September 14, 2021

TAU Team Reverses Early Signs of Alzheimer’s

September 10, 2021

Nicotine Testing of Children Curbs Parents’ Smoking

September 5, 2021

The Silent Prophets

August 31, 2021

Want to Fall in Love? Step Outside in The Sun

August 30, 2021

First 3D-bioprinting of entire active tumor

August 18, 2021

New Warning Sign for Breast Cancer

August 6, 2021

COVID-19 Immunity Varies Among Genders and Age Groups

July 25, 2021

New study found differences between women and men in the level of COVID-19 antibodies

July 15, 2021

A world first: Technology that restores the sense of touch in nerves damaged as a result of amputation or injury

July 15, 2021

New nanotech from TAU produces “healthy” electric current from the human body itself

July 9, 2021

Want to Live a Long Life? Consider Investing in Your Marriage.

July 2, 2021

A world first: Targeted delivery of therapeutic RNAs only to cancer cells, with no harm caused to healthy cells

June 30, 2021

Combating Antibiotic Resistance

June 22, 2021

Diamonds in the Rough

June 3, 2021

How Will We Brave the Post-COVID Era?

May 31, 2021

Are We Getting to the Root of Cancer?

May 3, 2021

Optical Technology Generates Immediate Melanoma Diagnosis

April 27, 2021

Gut Healing

April 25, 2021

Could Your Smartphone Be Damaging Your Teeth?

April 4, 2021

The Quest for A Lifesaving Cure

March 16, 2021

A Healthier Alternative to Antibiotics

February 24, 2021

Children with Autism during Lockdown: Serious Implications for Behavior and Development

February 22, 2021

Cancer Breakthrough: Cells’ Uniqueness is Also Weakness

January 29, 2021

TAU Scientists Develop Innovative Therapy to Prevent Deafness

December 28, 2020

Two TAU Professors Win 2020 Nature Mentoring Award

December 28, 2020

Lack of Teacher Support during Pandemic Causes Acute Emotional Harm

December 4, 2020

New Discovery: Development of the Inner Ear in Embryos is Similar to Crystal Formation

November 26, 2020

In First, Aging Stopped in Humans: TAU Co-Study

November 23, 2020

TAU developed genome editing system destroys cancer cells

November 20, 2020

TAU Co-Study: “Green Revolution” Decreased Infant Mortality

November 17, 2020

Study: Women Suffer More from COVID-related Orofacial Pain

November 12, 2020

Global First: Center for Combating Pandemics

October 22, 2020

TAU Researchers Discover Antibody Combo that Fights COVID-19

October 12, 2020

Researchers Identified the Genetic Causes of Inherited Hearing Loss in the Jewish Population of Israel

September 30, 2020

Targeting Melanoma

September 9, 2020

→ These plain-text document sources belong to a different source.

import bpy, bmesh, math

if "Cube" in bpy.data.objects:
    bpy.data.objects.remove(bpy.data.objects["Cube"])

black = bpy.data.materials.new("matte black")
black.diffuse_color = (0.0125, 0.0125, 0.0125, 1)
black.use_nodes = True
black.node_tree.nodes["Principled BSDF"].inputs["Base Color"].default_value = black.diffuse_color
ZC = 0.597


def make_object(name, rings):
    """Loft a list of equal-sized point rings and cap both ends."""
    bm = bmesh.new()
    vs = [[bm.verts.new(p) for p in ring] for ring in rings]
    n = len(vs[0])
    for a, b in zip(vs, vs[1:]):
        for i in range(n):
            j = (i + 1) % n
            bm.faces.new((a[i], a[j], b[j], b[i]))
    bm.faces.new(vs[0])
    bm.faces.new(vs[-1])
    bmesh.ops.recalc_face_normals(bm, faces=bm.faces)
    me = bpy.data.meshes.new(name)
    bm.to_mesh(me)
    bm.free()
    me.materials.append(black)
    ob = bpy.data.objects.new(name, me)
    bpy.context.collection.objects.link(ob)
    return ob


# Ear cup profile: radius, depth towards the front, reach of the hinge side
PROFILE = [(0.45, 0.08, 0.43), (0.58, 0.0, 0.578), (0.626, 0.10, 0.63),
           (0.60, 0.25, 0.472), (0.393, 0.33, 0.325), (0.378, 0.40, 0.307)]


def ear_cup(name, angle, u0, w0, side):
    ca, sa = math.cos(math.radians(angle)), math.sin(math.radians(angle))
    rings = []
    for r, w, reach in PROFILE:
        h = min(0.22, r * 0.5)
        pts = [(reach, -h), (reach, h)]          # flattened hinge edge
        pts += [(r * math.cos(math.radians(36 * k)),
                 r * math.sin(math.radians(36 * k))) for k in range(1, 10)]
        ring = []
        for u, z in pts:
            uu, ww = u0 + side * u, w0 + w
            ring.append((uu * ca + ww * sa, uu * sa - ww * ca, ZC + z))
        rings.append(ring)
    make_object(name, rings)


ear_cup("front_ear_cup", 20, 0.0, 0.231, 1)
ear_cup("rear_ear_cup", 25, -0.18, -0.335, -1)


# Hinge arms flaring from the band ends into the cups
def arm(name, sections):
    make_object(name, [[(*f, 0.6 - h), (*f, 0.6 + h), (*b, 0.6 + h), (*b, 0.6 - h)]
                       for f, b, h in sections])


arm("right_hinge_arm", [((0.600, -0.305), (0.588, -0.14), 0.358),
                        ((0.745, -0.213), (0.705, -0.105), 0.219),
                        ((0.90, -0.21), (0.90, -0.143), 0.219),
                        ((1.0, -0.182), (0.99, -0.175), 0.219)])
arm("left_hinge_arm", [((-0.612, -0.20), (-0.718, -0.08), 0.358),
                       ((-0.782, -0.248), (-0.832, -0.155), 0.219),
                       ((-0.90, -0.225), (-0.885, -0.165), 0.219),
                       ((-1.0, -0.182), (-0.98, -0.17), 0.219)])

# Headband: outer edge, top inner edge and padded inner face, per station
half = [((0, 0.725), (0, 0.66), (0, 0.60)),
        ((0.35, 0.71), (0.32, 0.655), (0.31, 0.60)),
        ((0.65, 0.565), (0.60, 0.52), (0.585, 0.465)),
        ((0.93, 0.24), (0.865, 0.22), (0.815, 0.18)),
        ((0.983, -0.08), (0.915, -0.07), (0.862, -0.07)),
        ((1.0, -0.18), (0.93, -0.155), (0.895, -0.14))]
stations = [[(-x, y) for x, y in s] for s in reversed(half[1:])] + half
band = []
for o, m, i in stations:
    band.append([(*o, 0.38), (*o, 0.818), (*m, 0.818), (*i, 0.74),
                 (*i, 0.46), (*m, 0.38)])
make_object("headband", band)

TAU Inaugurates Shmunis School of Biomedicine and Cancer Research

September 8, 2020

Physical exercise can help improve both physical and mental health

August 31, 2020

New school for Biomedicine and Cancer Research at Tel Aviv University

August 13, 2020

An Experimental Drug for Alzheimer’s May Help Children with Autism

August 5, 2020

TAU Study: Stimulating Immune System Prevents Post-Surgery Metastasis

July 27, 2020

TAU Researcher Fights Epidemics Both Viral and Virtual

July 23, 2020

TAU study: Oxygen therapy improves cognitive function in seniors

July 16, 2020

TAU-led Team Destroys Cancer Cells with Ultrasound

July 9, 2020

New nanomedicines for mRNA therapeutics in breast cancer and heart failure

July 6, 2020

3D printed heart used to test life-saving drugs

June 29, 2020

Did climate change cause infections 6,000 years ago?

May 21, 2020

Accurate 3D imaging could significantly improve IVF treatments

May 18, 2020

TAU study finds widespread misinterpretation of gene expression data

December 26, 2019

Fibroblasts involved in healing spur tumor growth in cancer

December 23, 2019
Ontario and Western Canada

3130 Bathurst Street, Suite, 214, Toronto, ON | M6A 2A1 
Phone: 416.787.9930 | Toll Free: 833.32.CFTAU (22328)
Email: toronto@cftau.ca

Ottawa, Quebec and Atlantic Canada

6900 Boulevard Décarie, Suite 3480, Montreal, QC | H3X 2T8
Phone: 514.344.3417
Email: montreal@cftau.ca


© CFTAU  | all rights reserved
Charitable registration: 124035643RR0001

TO TOP